What do the lines say from the one containing "for i, (x, y, z, r, t, tilt, spin)" to the end of the records? Restate them word for word, and only those.

++++ STUDY MATERIAL

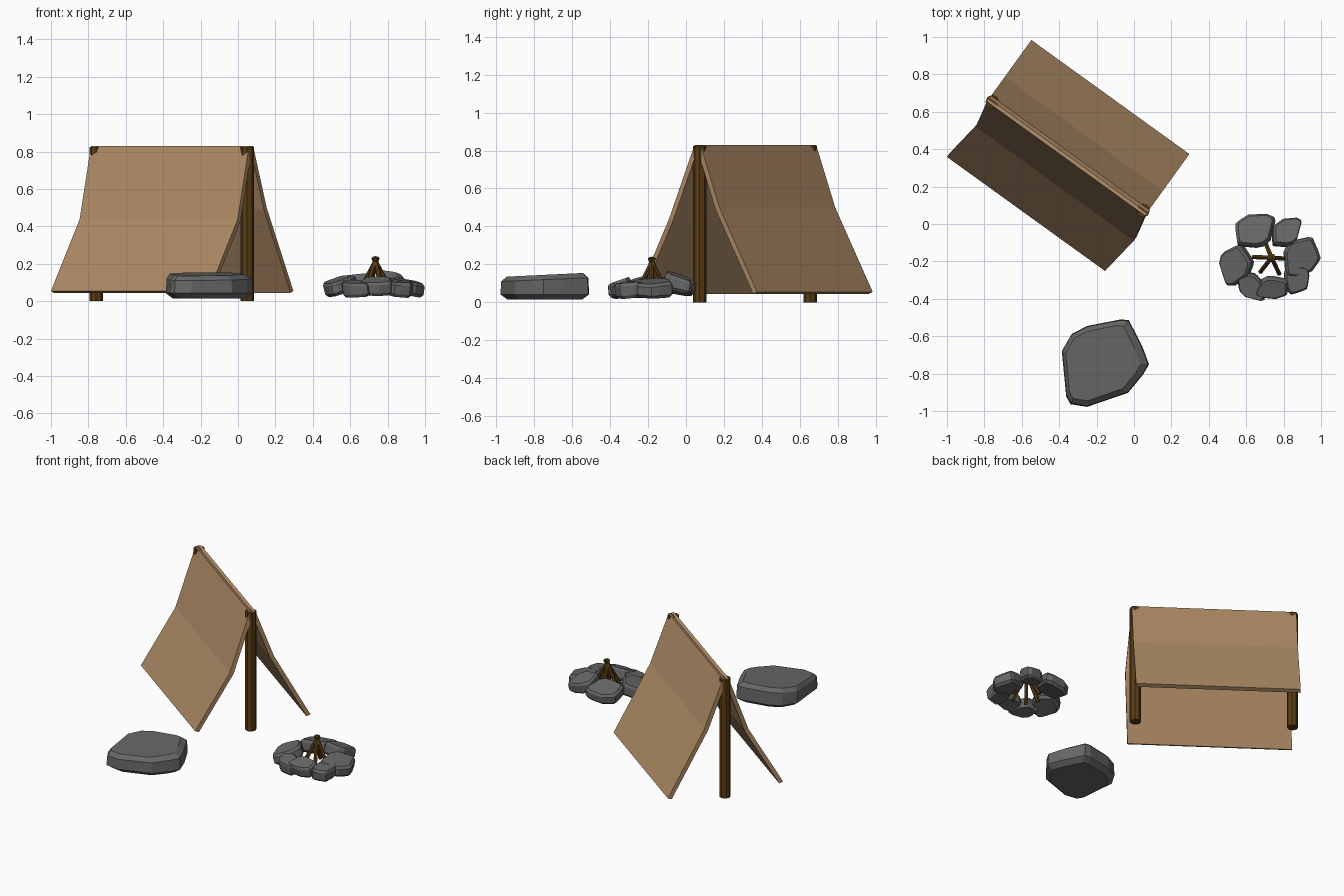
import bpy, bmesh
from math import radians, atan2, cos, sin
from mathutils import Matrix, Vector

if "Cube" in bpy.data.objects:
    bpy.data.objects.remove(bpy.data.objects["Cube"])


def material(name, rgb):
    m = bpy.data.materials.new(name)
    m.diffuse_color = (*rgb, 1)
    m.use_nodes = True
    m.node_tree.nodes["Principled BSDF"].inputs["Base Color"].default_value = m.diffuse_color
    return m


CANVAS = material("canvas", (0.42, 0.255, 0.13))
WOOD = material("wood", (0.10, 0.045, 0.008))
STONE = material("stone", (0.135, 0.135, 0.135))


def add(name, bm, mat):
    bmesh.ops.recalc_face_normals(bm, faces=bm.faces[:])
    me = bpy.data.meshes.new(name)
    bm.to_mesh(me)
    bm.free()
    me.materials.append(mat)
    ob = bpy.data.objects.new(name, me)
    bpy.context.collection.objects.link(ob)
    return ob


def rod(name, a, b, r, sides):
    a, b = Vector(a), Vector(b)
    d = b - a
    bm = bmesh.new()
    m = Matrix.Translation((a + b) / 2) @ d.to_track_quat('Z', 'Y').to_matrix().to_4x4()
    bmesh.ops.create_cone(bm, cap_ends=True, segments=sides, radius1=r, radius2=r,
                          depth=d.length, matrix=m)
    return add(name, bm, WOOD)


# Tent frame: u runs along the ridge, v across it
ANGLE = atan2(-0.585, 0.811)
TENT = Matrix.Translation((-0.351, 0.3675, 0)) @ Matrix.Rotation(ANGLE, 4, 'Z')


# Canvas panels: bent sheet (v, z, u shift) thickened inward
def panel(name, profile, inward):
    bm = bmesh.new()
    rows = []
    for v, z, du in profile:
        rows.append([[bm.verts.new(TENT @ Vector((s * 0.521 + du, v + k * inward[0] * 0.026,
                                                  z + k * inward[1])))
                      for s in (-1, 1)] for k in (0, 1)])
    for p, q in zip(rows, rows[1:]):
        for k in (0, 1):
            bm.faces.new((p[k][0], p[k][1], q[k][1], q[k][0]))
        for s in (0, 1):
            bm.faces.new((p[0][s], p[1][s], q[1][s], q[0][s]))
    for r in (rows[0], rows[-1]):
        bm.faces.new((r[0][0], r[0][1], r[1][1], r[1][0]))
    return add(name, bm, CANVAS)


panel("front_canvas", [(-0.022, 0.83, 0), (-0.166, 0.44, 0.03), (-0.387, 0.055, 0)], (1, -0.01))
panel("back_canvas", [(0.016, 0.83, 0), (0.14, 0.50, 0), (0.384, 0.055, 0)], (-1, -0.01))

# Tent poles
for name, u in (("rear_pole", -0.4975), ("front_pole", 0.4975)):
    rod(name, TENT @ Vector((u, -0.006, 0)), TENT @ Vector((u, -0.006, 0.825)), 0.036, 8)

# Rock: chamfered slab with an irregular outline, unit half size
OUTLINE = [(-1, 0.28), (-0.77, 0.67), (-0.42, 0.85), (0.36, 1.0), (0.54, 0.98), (0.85, 0.38),
           (1, -0.02), (0.87, -0.25), (0.52, -0.67), (-0.42, -0.99), (-0.8, -0.93), (-0.9, -0.75)]


def rock(name, matrix):
    bm = bmesh.new()
    for z, s, dx in ((-1, 0.84, 0), (-0.6, 1, 0), (0.5, 0.98, 0), (0.86, 0.86, -0.05)):
        for x, y in OUTLINE:
            tilt = 0.14 * y if z > 0 else 0
            bm.verts.new(matrix @ Vector((x * s + dx, y * s, z + tilt)))
    bmesh.ops.convex_hull(bm, input=bm.verts[:])
    bmesh.ops.dissolve_limit(bm, angle_limit=radians(3), verts=bm.verts[:], edges=bm.edges[:])
    return add(name, bm, STONE)


rock("sitting_rock", Matrix.Translation((-0.153, -0.745, 0.085))
     @ Matrix.Diagonal((0.233, 0.235, 0.07, 1)))

# Fire ring: x, y, z, radial half size, tangential half size, tilt, spin
FX, FY = 0.735, -0.18
RING = [(0.64, -0.03, 0.09, 0.10, 0.105, 12, 40), (0.81, -0.04, 0.105, 0.09, 0.072, 14, 100),
        (0.90, -0.18, 0.075, 0.098, 0.11, 10, 0), (0.55, -0.22, 0.085, 0.09, 0.105, 17, 180),
        (0.745, -0.345, 0.08, 0.066, 0.085, 14, 60), (0.63, -0.33, 0.07, 0.065, 0.085, 10, 200),
        (0.865, -0.30, 0.07, 0.066, 0.085, 10, 300)]
for i, (x, y, z, r, t, tilt, spin) in enumerate(RING):
    rock(f"fire_stone_{i + 1}", Matrix.Translation((x, y, z))
         @ Matrix.Rotation(atan2(y - FY, x - FX), 4, 'Z')
         @ Matrix.Rotation(radians(tilt), 4, 'Y')
         @ Matrix.Diagonal((r, t, 0.042, 1)) @ Matrix.Rotation(radians(spin), 4, 'Z'))

# Firewood sticks leaning together
for i, deg in enumerate((112, 178, 232, 296, 356)):
    c, s = cos(radians(deg)), sin(radians(deg))
    rod(f"firewood_{i + 1}", (FX + 0.095 * c, FY + 0.095 * s, 0.035),
        (FX - 0.012 * c, FY - 0.012 * s, 0.235), 0.013, 6)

++++++++

ANSWER FOR THE TASK
for i, (x, y, z, r, t, tilt, spin) in enumerate(RING):
    rock(f"fire_stone_{i + 1}", Matrix.Translation((x, y, z))
         @ Matrix.Rotation(atan2(y - FY, x - FX), 4, 'Z')
         @ Matrix.Rotation(radians(tilt), 4, 'Y')
         @ Matrix.Diagonal((r, t, 0.042, 1)) @ Matrix.Rotation(radians(spin), 4, 'Z'))

# Firewood sticks leaning together
for i, deg in enumerate((112, 178, 232, 296, 356)):
    c, s = cos(radians(deg)), sin(radians(deg))
    rod(f"firewood_{i + 1}", (FX + 0.095 * c, FY + 0.095 * s, 0.035),
        (FX - 0.012 * c, FY - 0.012 * s, 0.235), 0.013, 6)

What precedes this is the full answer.